Common names: Quince
Etymology: Greek Kydonia, alluding to nativity in Kydon, ancient city-state in Crete
Treatment appears in FNA Volume 9. Treatment on page 486. Mentioned on page 20, 428, 487, 488.

Trees, crowns rounded, (30–)80 dm. Stems 1, sometimes several, erect or spreading; bark: older trunks gray, fissures dividing bark into rectangular plates; short shoots absent; unarmed; young branches tomentose, glabrescent; buds ovoid, apex obtuse or acuminate, tomentose.

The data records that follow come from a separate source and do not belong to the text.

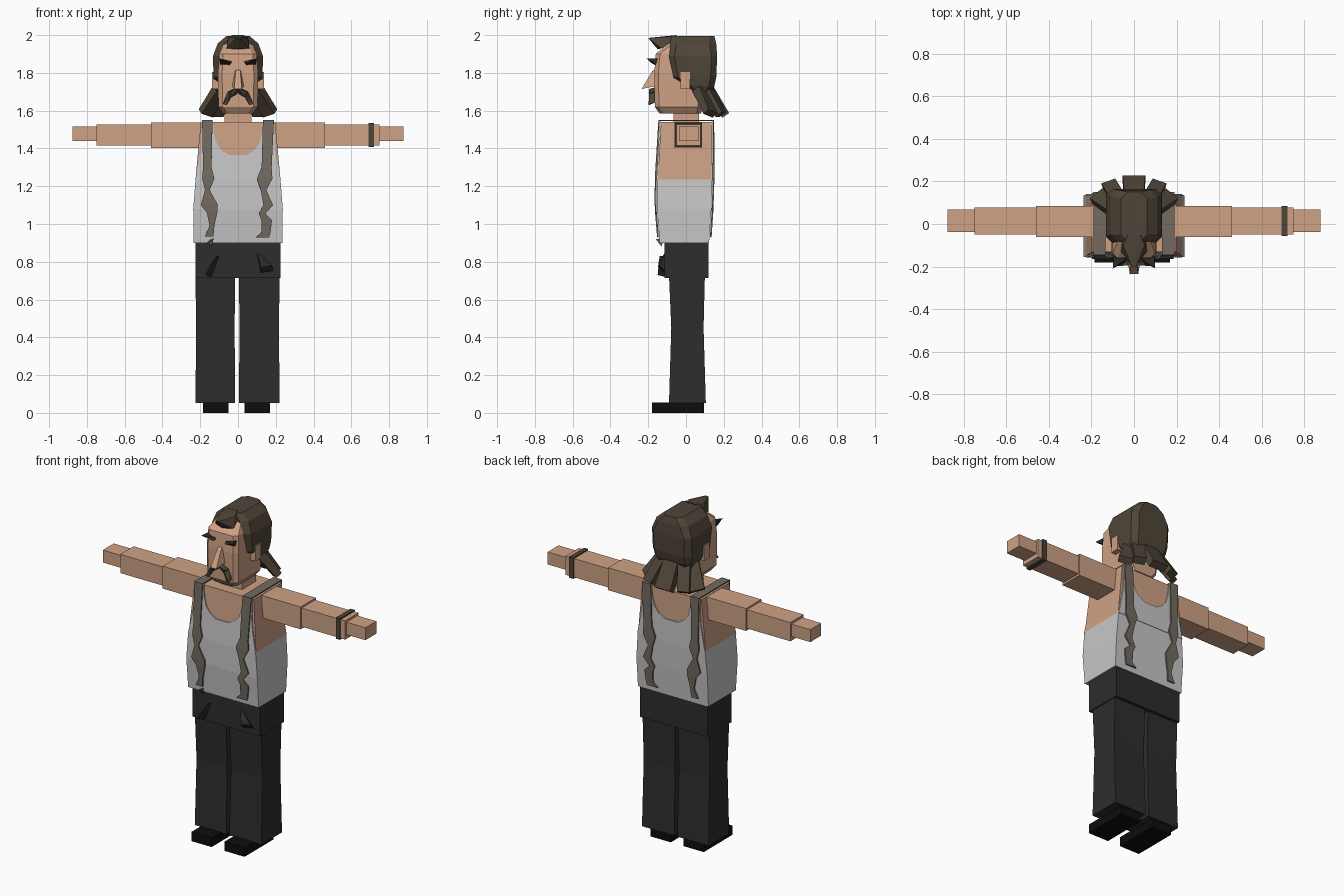
import bpy, bmesh
from mathutils import Vector


def material(name, r, g, b):
    m = bpy.data.materials.new(name)
    m.diffuse_color = (r, g, b, 1)
    return m


SKIN = material("skin", 0.62, 0.36, 0.235)
SHIRT = material("pale_grey_cloth", 0.57, 0.57, 0.57)
STRAP = material("worn_brown_grey", 0.17, 0.145, 0.12)
PANTS = material("charcoal_cloth", 0.026, 0.026, 0.027)
SHOE = material("black_leather", 0.004, 0.004, 0.004)
HAIR = material("dark_brown", 0.078, 0.06, 0.04)
BROW = material("brow_brown", 0.03, 0.025, 0.018)


def finish(name, bm, mat):
    bmesh.ops.recalc_face_normals(bm, faces=bm.faces)
    me = bpy.data.meshes.new(name)
    bm.to_mesh(me)
    bm.free()
    me.materials.append(mat)
    ob = bpy.data.objects.new(name, me)
    bpy.context.collection.objects.link(ob)
    return ob


def loft(name, mat, sections):
    """Stack of rectangles (z, x0, x1, y0, y1, chamfer)."""
    bm = bmesh.new()
    rings = []
    for z, x0, x1, y0, y1, c in sections:
        if c:
            pts = [(x0 + c, y0), (x1 - c, y0), (x1, y0 + c), (x1, y1 - c),
                   (x1 - c, y1), (x0 + c, y1), (x0, y1 - c), (x0, y0 + c)]
        else:
            pts = [(x0, y0), (x1, y0), (x1, y1), (x0, y1)]
        rings.append([bm.verts.new((x, y, z)) for x, y in pts])
    for a, b in zip(rings, rings[1:]):
        n = len(a)
        for i in range(n):
            bm.faces.new((a[i], a[(i + 1) % n], b[(i + 1) % n], b[i]))
    bm.faces.new(rings[0])
    bm.faces.new(rings[-1])
    return finish(name, bm, mat)


def box(name, mat, x0, x1, y0, y1, z0, z1):
    return loft(name, mat, [(z0, x0, x1, y0, y1, 0), (z1, x0, x1, y0, y1, 0)])


def hull(name, mat, pts, s=1):
    bm = bmesh.new()
    for x, y, z in pts:
        bm.verts.new((x * s, y, z))
    bmesh.ops.convex_hull(bm, input=bm.verts)
    return finish(name, bm, mat)


def strand(name, mat, start, end, across, w0, w1, t0, t1):
    """Tapered lock of hair between two points."""
    a, b, side = Vector(start), Vector(end), Vector(across).normalized()
    up = side.cross(b - a).normalized()
    pts = [p + side * w * i + up * t * j for p, w, t in ((a, w0, t0), (b, w1, t1))
           for i in (-1, 1) for j in (-1, 1)]
    return hull(name, mat, pts)


def ribbon(name, mat, rows, s=1, thick=0.008):
    """Strip of quads through rows (y, z, xa, xb), given a thickness."""
    bm = bmesh.new()
    vs = [[bm.verts.new((x * s, y, z)) for x in (xa, xb)] for y, z, xa, xb in rows]
    for a, b in zip(vs, vs[1:]):
        bm.faces.new((a[0], a[1], b[1], b[0]))
    ob = finish(name, bm, mat)
    mod = ob.modifiers.new("thickness", "SOLIDIFY")
    mod.thickness = thick
    mod.offset = 0
    return ob


# Torso outline: height, half width, front y, back y
TORSO = [(0.9, 0.235, -0.135, 0.118), (1.08, 0.237, -0.15, 0.13),
         (1.235, 0.225, -0.15, 0.135), (1.54, 0.197, -0.132, 0.135)]


def surface_y(z, back):
    k = 3 if back else 2
    for a, b in zip(TORSO, TORSO[1:]):
        if z <= b[0] or b is TORSO[-1]:
            t = min(1, (z - a[0]) / (b[0] - a[0]))
            return a[k] + (b[k] - a[k]) * t


def torso_sections(rows, dy=0.0):
    return [(z, -w, w, f + dy, b - dy, 0) for z, w, f, b in rows]


# Shoes, legs and hips
for n, x0, x1, s0, s1 in (("left", -0.225, -0.015, -0.185, -0.05),
                          ("right", 0.005, 0.22, 0.035, 0.17)):
    box(n + "_shoe", SHOE, s0, s1, -0.18, 0.095, 0, 0.055)
    loft(n + "_leg", PANTS, [(0.052, x0, x1, -0.09, 0.105, 0),
                             (0.45, x0 + 0.003, x1 - 0.003, -0.078, 0.093, 0),
                             (0.73, x0, x1, -0.09, 0.1, 0)])
box("hips", PANTS, -0.225, 0.225, -0.113, 0.118, 0.715, 0.9)

# Torso: cloth below, skin above
loft("shirt_body", SHIRT, torso_sections(TORSO[:3], -0.004))
loft("chest", SKIN, torso_sections(TORSO[2:]))

# Upper shirt panels with scooped neckline, front and back
NECK = [(1.23, 0, 0.226), (1.364, 0, 0.2), (1.365, 0.045, 0.2), (1.39, 0.085, 0.196),
        (1.42, 0.11, 0.193), (1.47, 0.125, 0.192), (1.542, 0.133, 0.19)]
for back in (False, True):
    for s in (-1, 1):
        rows = [(surface_y(z, back) + (0.003 if back else -0.003), z, a, b)
                for z, a, b in NECK]
        ribbon("shirt_back" if back else "shirt_front", SHIRT, rows, s, 0.007)

# Ragged shoulder straps (z, inner x, outer x), running front to back
RAGGED = {
    1: [(0.93, 0.095, 0.165), (0.955, 0.125, 0.172), (1.02, 0.125, 0.18),
        (1.055, 0.11, 0.145), (1.10, 0.135, 0.185), (1.18, 0.12, 0.15),
        (1.24, 0.10, 0.182), (1.30, 0.125, 0.178), (1.548, 0.132, 0.19)],
    -1: [(0.935, 0.13, 0.175), (0.99, 0.125, 0.15), (1.06, 0.11, 0.165),
         (1.10, 0.107, 0.197), (1.18, 0.15, 0.175), (1.24, 0.125, 0.19),
         (1.30, 0.14, 0.185), (1.548, 0.135, 0.19)]}
for s, rows in RAGGED.items():
    front = [(surface_y(z, False) - 0.011, z, a, b) for z, a, b in rows]
    rear = [(surface_y(z, True) + 0.011, z, a, b) for z, a, b in reversed(rows)]
    ribbon("shoulder_strap", STRAP, front + rear, s, 0.009)

# Loose torn scraps on the waist
hull("torn_strap_end", STRAP, [(-0.17, -0.12, 0.91), (-0.13, -0.12, 0.925), (-0.13, -0.16, 0.92),
                               (-0.14, -0.13, 0.88), (-0.165, -0.14, 0.9)])
hull("waist_scrap_left", PANTS, [(-0.17, -0.11, 0.75), (-0.17, -0.15, 0.73), (-0.10, -0.11, 0.83),
                                 (-0.11, -0.14, 0.83), (-0.14, -0.11, 0.72)])
hull("waist_scrap_right", PANTS, [(0.10, -0.11, 0.85), (0.115, -0.145, 0.80), (0.12, -0.148, 0.77),
                                  (0.185, -0.11, 0.75), (0.18, -0.14, 0.78), (0.12, -0.11, 0.74)])

# Arms, stretched out sideways
for n, s in (("left", -1), ("right", 1)):
    for part, a, b, y0, y1, z0, z1 in (("upper_arm", 0.18, 0.46, -0.06, 0.085, 1.403, 1.538),
                                       ("forearm", 0.45, 0.75, -0.05, 0.077, 1.415, 1.528),
                                       ("hand", 0.74, 0.876, -0.037, 0.067, 1.44, 1.515)):
        box(n + "_" + part, SKIN, min(a * s, b * s), max(a * s, b * s), y0, y1, z0, z1)
box("wrist_band", HAIR, 0.692, 0.72, -0.057, 0.084, 1.408, 1.535)

# Neck and head
box("neck", SKIN, -0.072, 0.072, -0.065, 0.07, 1.53, 1.61)
loft("head", SKIN, [(z, -w, w, f, b, 0.022) for z, w, f, b in (
    (1.585, 0.078, -0.14, 0.08), (1.62, 0.104, -0.165, 0.085), (1.80, 0.106, -0.168, 0.11),
    (1.90, 0.10, -0.16, 0.11), (1.965, 0.07, -0.085, 0.11))])

# Nose
hull("nose", SKIN, [(-0.014, -0.16, 1.82), (0.014, -0.16, 1.82), (-0.012, -0.178, 1.81),
                    (0.012, -0.178, 1.81), (-0.02, -0.235, 1.715), (0.02, -0.235, 1.715),
                    (-0.032, -0.16, 1.73), (0.032, -0.16, 1.73)])

# Mirrored facial parts and hair locks
for n, s in (("left", -1), ("right", 1)):
    box(n + "_ear", SKIN, min(0.09 * s, 0.137 * s), max(0.09 * s, 0.137 * s),
        -0.03, 0.022, 1.715, 1.805)
    hull(n + "_moustache_top", HAIR, [(0, -0.16, 1.725), (0, -0.195, 1.715), (0, -0.16, 1.69),
                                      (0.05, -0.195, 1.70), (0.055, -0.16, 1.70),
                                      (0.045, -0.16, 1.67), (0.04, -0.185, 1.67)], s)
    hull(n + "_moustache_tip", HAIR, [(0.035, -0.195, 1.70), (0.055, -0.16, 1.70),
                                      (0.03, -0.16, 1.685), (0.08, -0.198, 1.635),
                                      (0.06, -0.195, 1.63), (0.075, -0.16, 1.645)], s)
    hull(n + "_eyebrow", BROW, [(0.03, -0.16, 1.86), (0.04, -0.18, 1.85), (0.045, -0.16, 1.84),
                                (0.10, -0.208, 1.875), (0.095, -0.15, 1.875),
                                (0.095, -0.16, 1.845)], s)
    strand(n + "_inner_lock", HAIR, (0.065 * s, 0.10, 1.72), (0.115 * s, 0.185, 1.58),
           (1, -0.35 * s, 0), 0.035, 0.035, 0.03, 0.022)
    strand(n + "_outer_lock", HAIR, (0.10 * s, 0.07, 1.71), (0.17 * s, 0.13, 1.585),
           (0.75, -0.6 * s, 0.25 * s), 0.03, 0.04, 0.025, 0.02)
strand("middle_lock", HAIR, (0, 0.11, 1.73), (0, 0.21, 1.575), (1, 0, 0), 0.045, 0.053, 0.03, 0.022)

# Hair cap and pointed forelock
loft("hair_cap", HAIR, [(z, -w, w, f, b, c) for z, w, f, b, c in (
    (1.685, 0.105, 0.03, 0.125, 0.025), (1.73, 0.124, 0.0, 0.15, 0.03),
    (1.775, 0.13, -0.072, 0.16, 0.03), (1.89, 0.132, -0.09, 0.165, 0.03),
    (1.955, 0.108, -0.085, 0.16, 0.035), (1.995, 0.062, -0.08, 0.15, 0.03))])
hull("forelock", HAIR, [(-0.01, -0.2, 1.985), (0.01, -0.2, 1.985), (-0.05, -0.10, 1.99),
                        (0.05, -0.10, 1.99), (-0.03, -0.05, 2.0), (0.03, -0.05, 2.0),
                        (-0.06, -0.13, 1.93), (0.06, -0.13, 1.93), (0, -0.15, 1.925),
                        (-0.06, -0.06, 1.95), (0.06, -0.06, 1.95)])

Leaves deciduous, cauline, simple; stipules caducous, free, ovate, margins glandular-serrate; petiole present; blade broadly ovate to oblong, 5–10 cm, firm or leathery, margins flat, entire, venation pinnate, abaxial surface densely villous, adaxial glabrous. Inflorescences terminal on leafy branches, flowers solitary, densely hairy (tomentose) within, otherwise glabrous; bracts present similar to stipules; bracteoles absent. Pedicels present. Flowers developing with leaves, perianth and androecium epigynous, 40–50 mm diam.; hypanthium campanulate, ± constricted, 4–6 mm diam., inner rims hairy; sepals 5, reflexed, ovate or broadly lanceolate; petals 5, white or light pink, suborbiculate, ovate, or obovate, base short-clawed, apex rounded; stamens 20, equal to or slightly longer than petals; carpels 5, connate, adnate to hypanthium, ovaries 5-locular, tomentose, styles 5, terminal, distinct, ± equal to or 3/4 length of stamens, protruding through pit in top of hypanthium; ovules many. Fruits pomes, sessile or pedicellate, yellow, pyriform or subglobose, 30–50 mm, tomentose (sometimes tomentum ± rubbed off, with abundant, grouped stone or grit cells); fleshy; hypanthium persistent; sepals persistent, reflexed; carpels cartilaginous; styles ± persistent. Seeds many.


Introduced; Asia, introduced also in South America, Europe, Africa.


Species 1.

Cydonia is native from Iran to Turkestan; it is introduced and naturalized throughout much of temperate Asia and the Mediterranean region, where it has been cultivated for its edible fruit since ancient times.

The species of 'flowering quince' (Chaenomeles spp.) are often called quince, but this latter common name is best reserved for Cydonia oblonga.

Selected References


Lower Taxa